Your goal -> The full listing should be set down again precisely.

[[ Dataset entries, beginning ]]

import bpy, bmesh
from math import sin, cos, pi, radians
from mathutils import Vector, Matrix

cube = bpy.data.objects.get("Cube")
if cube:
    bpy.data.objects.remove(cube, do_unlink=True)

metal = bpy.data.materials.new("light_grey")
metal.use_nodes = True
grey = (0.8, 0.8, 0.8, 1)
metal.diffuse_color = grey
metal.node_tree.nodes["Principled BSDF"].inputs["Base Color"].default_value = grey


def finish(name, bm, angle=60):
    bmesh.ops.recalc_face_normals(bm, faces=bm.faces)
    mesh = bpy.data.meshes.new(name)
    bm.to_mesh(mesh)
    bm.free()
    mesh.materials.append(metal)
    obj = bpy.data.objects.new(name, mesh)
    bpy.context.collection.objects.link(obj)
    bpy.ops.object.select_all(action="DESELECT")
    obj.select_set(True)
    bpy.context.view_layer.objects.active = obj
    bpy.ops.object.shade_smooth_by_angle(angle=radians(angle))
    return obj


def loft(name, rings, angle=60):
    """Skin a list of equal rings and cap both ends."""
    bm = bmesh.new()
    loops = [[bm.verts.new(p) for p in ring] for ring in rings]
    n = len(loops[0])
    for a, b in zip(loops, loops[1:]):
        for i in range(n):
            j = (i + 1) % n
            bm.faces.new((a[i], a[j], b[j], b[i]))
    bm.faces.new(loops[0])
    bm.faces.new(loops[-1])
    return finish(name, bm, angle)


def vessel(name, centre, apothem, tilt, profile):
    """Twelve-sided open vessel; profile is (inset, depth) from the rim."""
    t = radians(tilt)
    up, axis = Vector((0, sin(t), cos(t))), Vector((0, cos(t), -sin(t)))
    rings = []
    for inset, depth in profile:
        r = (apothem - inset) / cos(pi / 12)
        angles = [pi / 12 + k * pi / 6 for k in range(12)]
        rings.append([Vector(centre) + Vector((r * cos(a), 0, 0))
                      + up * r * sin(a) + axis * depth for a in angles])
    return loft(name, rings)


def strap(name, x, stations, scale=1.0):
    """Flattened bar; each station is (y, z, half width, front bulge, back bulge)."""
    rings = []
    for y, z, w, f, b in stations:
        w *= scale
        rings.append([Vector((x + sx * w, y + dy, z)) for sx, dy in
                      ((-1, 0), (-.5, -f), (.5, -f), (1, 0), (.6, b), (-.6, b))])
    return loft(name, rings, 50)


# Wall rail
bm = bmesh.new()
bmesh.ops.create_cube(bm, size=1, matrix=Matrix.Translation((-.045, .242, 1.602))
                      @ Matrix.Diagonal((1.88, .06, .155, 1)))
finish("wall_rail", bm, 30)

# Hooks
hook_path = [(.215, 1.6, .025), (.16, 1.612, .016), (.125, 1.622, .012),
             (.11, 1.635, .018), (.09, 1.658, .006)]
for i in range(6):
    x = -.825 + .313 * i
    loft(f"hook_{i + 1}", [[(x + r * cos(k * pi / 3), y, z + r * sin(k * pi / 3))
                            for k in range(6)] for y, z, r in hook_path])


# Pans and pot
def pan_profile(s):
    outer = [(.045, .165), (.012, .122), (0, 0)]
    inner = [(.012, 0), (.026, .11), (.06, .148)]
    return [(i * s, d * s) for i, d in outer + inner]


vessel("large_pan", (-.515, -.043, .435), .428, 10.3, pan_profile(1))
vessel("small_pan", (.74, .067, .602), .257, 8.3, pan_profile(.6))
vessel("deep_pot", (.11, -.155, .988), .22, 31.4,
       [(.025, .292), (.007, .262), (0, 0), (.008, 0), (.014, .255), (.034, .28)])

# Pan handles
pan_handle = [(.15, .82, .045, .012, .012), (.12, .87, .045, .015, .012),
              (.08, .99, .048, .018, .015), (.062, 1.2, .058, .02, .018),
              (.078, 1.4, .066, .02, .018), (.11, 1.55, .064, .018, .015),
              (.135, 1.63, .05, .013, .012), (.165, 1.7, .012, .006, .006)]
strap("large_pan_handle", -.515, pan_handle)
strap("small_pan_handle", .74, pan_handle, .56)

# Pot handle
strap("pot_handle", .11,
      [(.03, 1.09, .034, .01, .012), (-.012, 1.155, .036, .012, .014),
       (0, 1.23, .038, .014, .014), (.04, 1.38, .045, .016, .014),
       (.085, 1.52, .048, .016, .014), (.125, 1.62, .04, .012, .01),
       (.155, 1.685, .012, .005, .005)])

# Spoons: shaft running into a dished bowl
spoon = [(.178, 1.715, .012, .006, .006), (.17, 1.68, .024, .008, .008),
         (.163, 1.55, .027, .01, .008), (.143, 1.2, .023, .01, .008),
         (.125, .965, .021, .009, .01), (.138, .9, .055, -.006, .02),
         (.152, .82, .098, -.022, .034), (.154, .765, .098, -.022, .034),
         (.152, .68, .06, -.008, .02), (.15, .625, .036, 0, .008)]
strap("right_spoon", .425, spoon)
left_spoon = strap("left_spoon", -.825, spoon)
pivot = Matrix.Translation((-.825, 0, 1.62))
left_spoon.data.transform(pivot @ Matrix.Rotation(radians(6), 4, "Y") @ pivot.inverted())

[[ Dataset entries, end ]]

Task answer ->
import bpy, bmesh
from math import sin, cos, pi, radians
from mathutils import Vector, Matrix

cube = bpy.data.objects.get("Cube")
if cube:
    bpy.data.objects.remove(cube, do_unlink=True)

metal = bpy.data.materials.new("light_grey")
metal.use_nodes = True
grey = (0.8, 0.8, 0.8, 1)
metal.diffuse_color = grey
metal.node_tree.nodes["Principled BSDF"].inputs["Base Color"].default_value = grey


def finish(name, bm, angle=60):
    bmesh.ops.recalc_face_normals(bm, faces=bm.faces)
    mesh = bpy.data.meshes.new(name)
    bm.to_mesh(mesh)
    bm.free()
    mesh.materials.append(metal)
    obj = bpy.data.objects.new(name, mesh)
    bpy.context.collection.objects.link(obj)
    bpy.ops.object.select_all(action="DESELECT")
    obj.select_set(True)
    bpy.context.view_layer.objects.active = obj
    bpy.ops.object.shade_smooth_by_angle(angle=radians(angle))
    return obj


def loft(name, rings, angle=60):
    """Skin a list of equal rings and cap both ends."""
    bm = bmesh.new()
    loops = [[bm.verts.new(p) for p in ring] for ring in rings]
    n = len(loops[0])
    for a, b in zip(loops, loops[1:]):
        for i in range(n):
            j = (i + 1) % n
            bm.faces.new((a[i], a[j], b[j], b[i]))
    bm.faces.new(loops[0])
    bm.faces.new(loops[-1])
    return finish(name, bm, angle)


def vessel(name, centre, apothem, tilt, profile):
    """Twelve-sided open vessel; profile is (inset, depth) from the rim."""
    t = radians(tilt)
    up, axis = Vector((0, sin(t), cos(t))), Vector((0, cos(t), -sin(t)))
    rings = []
    for inset, depth in profile:
        r = (apothem - inset) / cos(pi / 12)
        angles = [pi / 12 + k * pi / 6 for k in range(12)]
        rings.append([Vector(centre) + Vector((r * cos(a), 0, 0))
                      + up * r * sin(a) + axis * depth for a in angles])
    return loft(name, rings)


def strap(name, x, stations, scale=1.0):
    """Flattened bar; each station is (y, z, half width, front bulge, back bulge)."""
    rings = []
    for y, z, w, f, b in stations:
        w *= scale
        rings.append([Vector((x + sx * w, y + dy, z)) for sx, dy in
                      ((-1, 0), (-.5, -f), (.5, -f), (1, 0), (.6, b), (-.6, b))])
    return loft(name, rings, 50)


# Wall rail
bm = bmesh.new()
bmesh.ops.create_cube(bm, size=1, matrix=Matrix.Translation((-.045, .242, 1.602))
                      @ Matrix.Diagonal((1.88, .06, .155, 1)))
finish("wall_rail", bm, 30)

# Hooks
hook_path = [(.215, 1.6, .025), (.16, 1.612, .016), (.125, 1.622, .012),
             (.11, 1.635, .018), (.09, 1.658, .006)]
for i in range(6):
    x = -.825 + .313 * i
    loft(f"hook_{i + 1}", [[(x + r * cos(k * pi / 3), y, z + r * sin(k * pi / 3))
                            for k in range(6)] for y, z, r in hook_path])


# Pans and pot
def pan_profile(s):
    outer = [(.045, .165), (.012, .122), (0, 0)]
    inner = [(.012, 0), (.026, .11), (.06, .148)]
    return [(i * s, d * s) for i, d in outer + inner]


vessel("large_pan", (-.515, -.043, .435), .428, 10.3, pan_profile(1))
vessel("small_pan", (.74, .067, .602), .257, 8.3, pan_profile(.6))
vessel("deep_pot", (.11, -.155, .988), .22, 31.4,
       [(.025, .292), (.007, .262), (0, 0), (.008, 0), (.014, .255), (.034, .28)])

# Pan handles
pan_handle = [(.15, .82, .045, .012, .012), (.12, .87, .045, .015, .012),
              (.08, .99, .048, .018, .015), (.062, 1.2, .058, .02, .018),
              (.078, 1.4, .066, .02, .018), (.11, 1.55, .064, .018, .015),
              (.135, 1.63, .05, .013, .012), (.165, 1.7, .012, .006, .006)]
strap("large_pan_handle", -.515, pan_handle)
strap("small_pan_handle", .74, pan_handle, .56)

# Pot handle
strap("pot_handle", .11,
      [(.03, 1.09, .034, .01, .012), (-.012, 1.155, .036, .012, .014),
       (0, 1.23, .038, .014, .014), (.04, 1.38, .045, .016, .014),
       (.085, 1.52, .048, .016, .014), (.125, 1.62, .04, .012, .01),
       (.155, 1.685, .012, .005, .005)])

# Spoons: shaft running into a dished bowl
spoon = [(.178, 1.715, .012, .006, .006), (.17, 1.68, .024, .008, .008),
         (.163, 1.55, .027, .01, .008), (.143, 1.2, .023, .01, .008),
         (.125, .965, .021, .009, .01), (.138, .9, .055, -.006, .02),
         (.152, .82, .098, -.022, .034), (.154, .765, .098, -.022, .034),
         (.152, .68, .06, -.008, .02), (.15, .625, .036, 0, .008)]
strap("right_spoon", .425, spoon)
left_spoon = strap("left_spoon", -.825, spoon)
pivot = Matrix.Translation((-.825, 0, 1.62))
left_spoon.data.transform(pivot @ Matrix.Rotation(radians(6), 4, "Y") @ pivot.inverted())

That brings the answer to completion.